= ACTIVITY =
Filter the entries down to the lines holding "edges", then copy those lines.

= DATA FOR THE TASK =
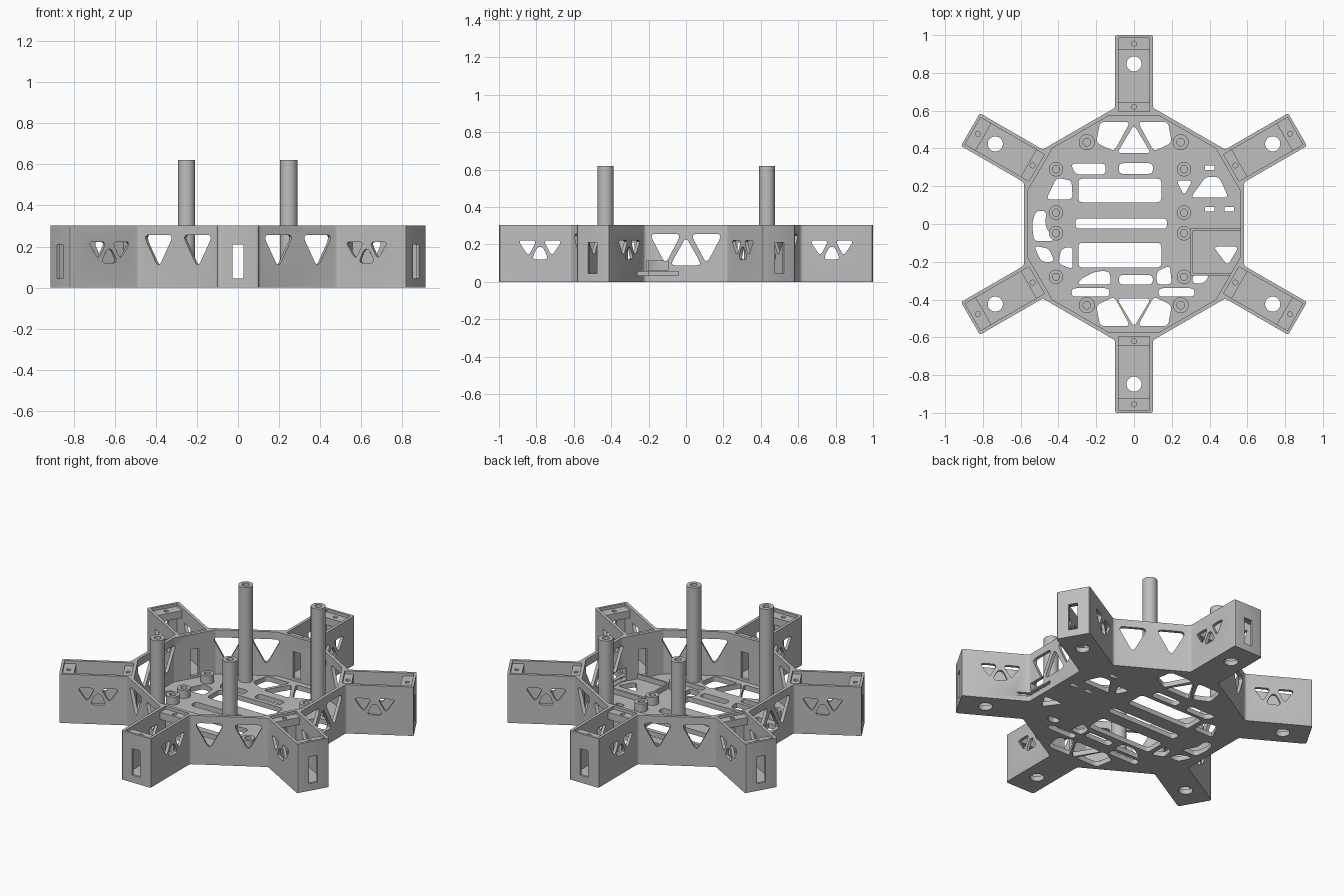
import bpy, bmesh, math
from mathutils import Matrix, Vector

if "Cube" in bpy.data.objects:
    bpy.data.objects.remove(bpy.data.objects["Cube"])

grey = bpy.data.materials.new("plain grey")
grey.diffuse_color = (0.52, 0.52, 0.52, 1)
grey.use_nodes = True
grey.node_tree.nodes["Principled BSDF"].inputs["Base Color"].default_value = grey.diffuse_color
ARMS = [math.radians(30 + 60 * k) for k in range(6)]
SIDES = [math.radians(60 * k) for k in range(6)]


def rounded(pts, r, n=4):
    """Round every corner of a 2D polygon."""
    out = []
    for i, p in enumerate(pts):
        p, a, b = Vector(p), Vector(pts[i - 1]), Vector(pts[(i + 1) % len(pts)])
        s = p + (a - p).normalized() * min(r, (a - p).length * 0.45)
        e = p + (b - p).normalized() * min(r, (b - p).length * 0.45)
        for j in range(n + 1):
            t = j / n
            out.append(s * (1 - t) ** 2 + p * 2 * t * (1 - t) + e * t * t)
    return out


def rect(x0, x1, y0, y1):
    return [(x0, y0), (x1, y0), (x1, y1), (x0, y1)]


def circle(x, y, r, n=32):
    return [(x + r * math.cos(2 * math.pi * i / n), y + r * math.sin(2 * math.pi * i / n)) for i in range(n)]


def prism(bm, pts, lo, hi, mat=Matrix()):
    a = [bm.verts.new(mat @ Vector((p[0], p[1], lo))) for p in pts]
    b = [bm.verts.new(mat @ Vector((p[0], p[1], hi))) for p in pts]
    bm.faces.new(a[::-1])
    bm.faces.new(b)
    for i in range(len(pts)):
        j = (i + 1) % len(pts)
        bm.faces.new((a[i], a[j], b[j], b[i]))


def upright(a):
    """Frame for a vertical wall: u along wall, v up, w outward."""
    c, s = math.cos(a), math.sin(a)
    return Matrix(((-s, 0, c, 0), (c, 0, s, 0), (0, 1, 0, 0), (0, 0, 0, 1)))


def turn(pts, a):
    c, s = math.cos(a), math.sin(a)
    return [(x * c - y * s, x * s + y * c) for x, y in pts]


def finish(bm, name):
    bmesh.ops.recalc_face_normals(bm, faces=bm.faces)
    me = bpy.data.meshes.new(name)
    bm.to_mesh(me)
    bm.free()
    me.materials.append(grey)
    ob = bpy.data.objects.new(name, me)
    bpy.context.collection.objects.link(ob)
    return ob


def cut(ob, bm):
    tool = finish(bm, "cutter")
    tool.hide_render = True
    m = ob.modifiers.new("cut", 'BOOLEAN')
    m.operation, m.solver, m.object, m.use_self = 'DIFFERENCE', 'EXACT', tool, True
    bpy.context.view_layer.objects.active = ob
    bpy.ops.object.modifier_apply(modifier=m.name)
    bpy.data.objects.remove(tool)


# chassis: hexagon with six arms
outline, inner = [], []
for a in ARMS:
    outline += turn([(0.6155, -0.1), (1, -0.1), (1, 0.1), (0.6155, 0.1)], a)
    inner += turn([(0.575, -0.13), (0.575, 0.13)], a)
bm = bmesh.new()
prism(bm, rounded(outline, 0.012, 3), 0, 0.303)
chassis = finish(bm, "chassis")

# open cavities of body and arms
bm = bmesh.new()
prism(bm, inner, 0.03, 0.5)
for a in ARMS:
    prism(bm, turn(rect(0.595, 0.985, -0.082, 0.082), a), 0.03, 0.5)
cut(chassis, bm)

# windows in the walls
bm = bmesh.new()
for a in SIDES:
    m = upright(a)
    for s in (-1, 1):
        prism(bm, rounded([(s * 0.025, 0.257), (s * 0.195, 0.257), (s * 0.11, 0.095)], 0.035), 0.54, 0.61, m)
    if abs(math.sin(a)) < 0.1:
        prism(bm, rounded([(-0.085, 0.088), (0.085, 0.088), (0, 0.24)], 0.03), 0.54, 0.61, m)
for a in ARMS:
    for lo, hi in ((0.56, 0.61), (0.97, 1.02)):
        prism(bm, rect(-0.027, 0.027, 0.045, 0.21), lo, hi, upright(a))
    for s in (-1, 1):
        m = upright(a - s * math.pi / 2)
        for f in (-1, 1):
            tri = [(0.78 + f * 0.018, 0.222), (0.78 + f * 0.118, 0.222), (0.78 + f * 0.062, 0.137)]
            prism(bm, rounded([(s * r, z) for r, z in tri], 0.025), 0.07, 0.12, m)
        mid = [(0.735, 0.12), (0.825, 0.12), (0.795, 0.187), (0.765, 0.187)]
        prism(bm, rounded([(s * r, z) for r, z in mid], 0.025), 0.07, 0.12, m)
cut(chassis, bm)

# port slot for the side bay
bm = bmesh.new()
prism(bm, rect(-0.26, -0.04, 0.035, 0.055), 0.55, 0.68, upright(0))
prism(bm, rect(-0.21, -0.095, 0.064, 0.112), 0.55, 0.6, upright(0))
cut(chassis, bm)

# floor openings
holes = [rect(-0.31, 0.175, -0.025, 0.03), rect(-0.295, 0.145, 0.115, 0.24),
         rect(-0.295, 0.145, -0.23, -0.10), rect(-0.08, 0.10, 0.265, 0.322),
         rect(-0.08, 0.10, -0.32, -0.27),
         [(-0.335, 0.32), (-0.15, 0.32), (-0.15, 0.262), (-0.31, 0.262)],
         [(-0.41, 0.245), (-0.33, 0.23), (-0.325, 0.13), (-0.465, 0.13)],
         [(-0.52, 0.07), (-0.465, 0.07), (-0.47, -0.01), (-0.42, -0.09), (-0.53, -0.09), (-0.54, 0)],
         [(-0.53, -0.115), (-0.45, -0.13), (-0.42, -0.2), (-0.49, -0.2)],
         [(-0.385, -0.13), (-0.325, -0.12), (-0.325, -0.24), (-0.4, -0.21)],
         [(-0.20, -0.25), (-0.13, -0.25), (-0.12, -0.32), (-0.30, -0.32), (-0.28, -0.29)],
         [(0.12, -0.25), (0.19, -0.22), (0.20, -0.32), (0.12, -0.32)],
         [(0.31, -0.27), (0.40, -0.27), (0.37, -0.315), (0.31, -0.315)],
         rect(-0.33, -0.13, -0.385, -0.34), rect(0.13, 0.32, -0.385, -0.34),
         [(0.225, 0.23), (0.31, 0.23), (0.265, 0.15)],
         [(0.38, 0.25), (0.45, 0.25), (0.50, 0.14), (0.30, 0.14)],
         [(0.42, -0.12), (0.555, -0.12), (0.495, -0.22)]]
for sy, y0 in ((1, 0), (-1, -0.02)):
    holes.append([(-0.09, y0 + sy * 0.375), (0.09, y0 + sy * 0.375), (0, y0 + sy * 0.525)])
    for sx in (-1, 1):
        holes.append([(sx * x, sy * y) for x, y in ((0.02, 0.54), (0.18, 0.54), (0.20, 0.43), (0.105, 0.385))])
bm = bmesh.new()
for h in holes:
    prism(bm, rounded(h, 0.024), -0.1, 0.1)
for x, y in ((0.375, 0.285), (0.375, 0.065), (0.48, 0.065)):
    prism(bm, rect(x, x + 0.05, y, y + 0.026), -0.1, 0.1)
for a in ARMS:
    prism(bm, turn(circle(0.848, 0, 0.04), a), -0.1, 0.1)
cut(chassis, bm)

# screw tabs inside each arm
bm, drill = bmesh.new(), bmesh.new()
for a in ARMS:
    for lo, hi, r in ((0.59, 0.645, 0.62), (0.92, 0.99, 0.955)):
        prism(bm, turn(rect(lo, hi, -0.09, 0.09), a), 0.24, 0.285)
        prism(drill, turn(circle(r, 0, 0.013, 16), a), 0.2, 0.35)
tabs = finish(bm, "arm_screw_tabs")
cut(tabs, drill)


def tube(name, x, y, r, ri, z0, z1, n=32):
    bm = bmesh.new()
    loops = [[bm.verts.new((px, py, z)) for px, py in circle(x, y, q, n)]
             for q, z in ((r, z0), (r, z1), (ri, z1), (ri, z0))]
    for k in range(4):
        p, q = loops[k], loops[(k + 1) % 4]
        for i in range(n):
            j = (i + 1) % n
            bm.faces.new((p[i], p[j], q[j], q[i]))
    return finish(bm, name)


# tall posts and short mounting bosses
for x in (-0.25, 0.247):
    for y in (-0.43, 0.433):
        tube("tall_post", x, y, 0.042, 0.02, 0.015, 0.62)
for x in (-0.413, 0.265):
    for y in (-0.28, -0.049, 0.06, 0.29):
        tube("mounting_boss", x, y, 0.038, 0.019, 0.015, 0.08)

# board bay rim
bm = bmesh.new()
prism(bm, rect(0.30, 0.565, -0.272, -0.02), 0.02, 0.06)
rim = finish(bm, "board_bay_rim")
bm = bmesh.new()
prism(bm, rect(0.312, 0.6, -0.26, -0.034), -0.1, 0.2)
cut(rim, bm)

# smooth round parts, keep edges sharp
for ob in list(bpy.context.scene.objects):
    bpy.ops.object.select_all(action='DESELECT')
    ob.select_set(True)
    bpy.context.view_layer.objects.active = ob
    bpy.ops.object.shade_smooth_by_angle(angle=math.radians(30))
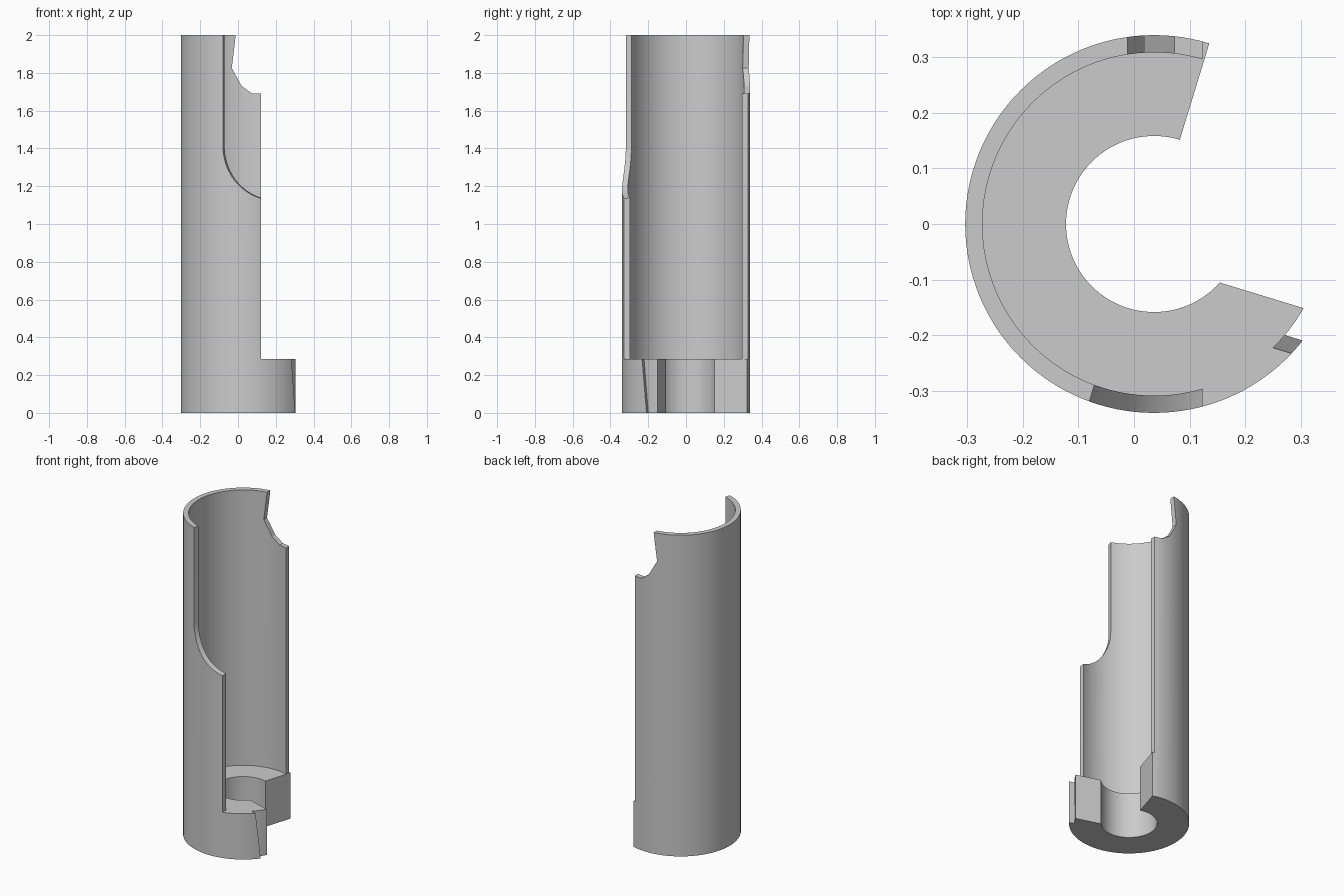
import bpy, bmesh, math
from mathutils import Matrix

cube = bpy.data.objects.get("Cube")
if cube:
    bpy.data.objects.remove(cube, do_unlink=True)

CX = 0.036                      # tube axis
TURN = math.radians(-17)        # direction the opening faces
BORE, INNER, OUTER = 0.158, 0.308, 0.339
FLOOR, TOP, EDGE = 0.285, 2.0, 0.123
SEGMENTS = 128

gray = bpy.data.materials.new("plain gray")
gray.use_nodes = True
color = (0.6, 0.6, 0.6, 1)
gray.diffuse_color = color
gray.node_tree.nodes["Principled BSDF"].inputs["Base Color"].default_value = color


def make_object(name, bm):
    bmesh.ops.recalc_face_normals(bm, faces=bm.faces)
    mesh = bpy.data.meshes.new(name)
    bm.to_mesh(mesh)
    bm.free()
    mesh.materials.append(gray)
    obj = bpy.data.objects.new(name, mesh)
    bpy.context.collection.objects.link(obj)
    return obj


def ring(name, r_in, r_out, height):
    """Hollow cylinder standing on the ground."""
    bm = bmesh.new()
    profile = [(r_in, 0), (r_out, 0), (r_out, height), (r_in, height)]
    verts = [bm.verts.new((r, 0, z)) for r, z in profile]
    edges = [bm.edges.new((verts[i - 1], verts[i])) for i in range(4)]
    bmesh.ops.spin(bm, geom=verts + edges, axis=(0, 0, 1), cent=(0, 0, 0),
                   angle=math.tau, steps=SEGMENTS, use_merge=True)
    bmesh.ops.remove_doubles(bm, verts=bm.verts, dist=1e-5)
    bmesh.ops.translate(bm, verts=bm.verts, vec=(CX, 0, 0))
    return make_object(name, bm)


def prism(name, outline, place, start, end, turned=False):
    """Extrude a 2D outline; place(a, b, depth) gives the 3D point."""
    bm = bmesh.new()
    near = [bm.verts.new(place(a, b, start)) for a, b in outline]
    far = [bm.verts.new(place(a, b, end)) for a, b in outline]
    bm.faces.new(near)
    bm.faces.new(far[::-1])
    for i in range(len(near)):
        bm.faces.new((near[i - 1], near[i], far[i], far[i - 1]))
    if turned:
        move = Matrix.Translation((CX, 0, 0)) @ Matrix.Rotation(TURN, 4, 'Z')
        bmesh.ops.transform(bm, matrix=move, verts=bm.verts)
    return make_object(name, bm)


def along_y(a, b, d):
    return (a, d, b)


def along_x(a, b, d):
    return (d, a, b)


def cut(obj, cutters):
    bpy.context.view_layer.objects.active = obj
    for cutter in cutters:
        mod = obj.modifiers.new("cut", 'BOOLEAN')
        mod.operation = 'DIFFERENCE'
        mod.solver = 'EXACT'
        mod.object = cutter
        bpy.ops.object.modifier_apply(modifier=mod.name)


# Tube wall and thick bored foot
wall = ring("tube_wall", INNER, OUTER, TOP)
foot = ring("bored_foot", BORE, INNER, FLOOR)

# Straight side opening above the foot
side = prism("side_cutter", [(EDGE, FLOOR), (1, FLOOR), (1, 3), (EDGE, 3)],
             along_y, -1, 1)

# Opening through the foot, square to the turned direction
gap = prism("gap_cutter", [(-0.066, -1), (1, -1), (1, 3), (-0.066, 3)],
            along_x, 0, 1, turned=True)

# Slanted slot in the skin beside the foot opening
slot = prism("slot_cutter", [(-0.122, 0), (-0.15, FLOOR), (-0.16, 0.4),
                             (0, 0.4), (0, -0.1), (-0.112, -0.1)],
             along_x, 0.15, 1, turned=True)

# Front scoop: vertical edge flowing into an arc
arc = [(0.28 - 0.298 * math.cos(t), 1.415 - 0.298 * math.sin(t))
       for t in (math.pi / 2 * i / 24 for i in range(25))]
scoop = prism("scoop_cutter", [(-0.018, 3)] + arc + [(1, 1.117), (1, 3)],
              along_y, -1, 0, turned=True)

# Rear notch with an undercut edge
notch = prism("notch_cutter", [(0.1, 3), (-0.012, 3), (-0.012, TOP),
                               (-0.033, 1.825), (0.02, 1.73), (0.073, 1.692),
                               (1, 1.692), (1, 3)],
              along_y, 0, 1)

cut(wall, [side, gap, slot, scoop, notch])
cut(foot, [gap])

for cutter in (side, gap, slot, scoop, notch):
    bpy.data.objects.remove(cutter, do_unlink=True)

# Smooth curved walls, crisp cut edges
for obj in (wall, foot):
    bpy.ops.object.select_all(action='DESELECT')
    obj.select_set(True)
    bpy.context.view_layer.objects.active = obj
    bpy.ops.object.shade_smooth_by_angle(angle=math.radians(20))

= WRITTEN RESPONSE =
# smooth round parts, keep edges sharp
    edges = [bm.edges.new((verts[i - 1], verts[i])) for i in range(4)]
    bmesh.ops.spin(bm, geom=verts + edges, axis=(0, 0, 1), cent=(0, 0, 0),
# Smooth curved walls, crisp cut edges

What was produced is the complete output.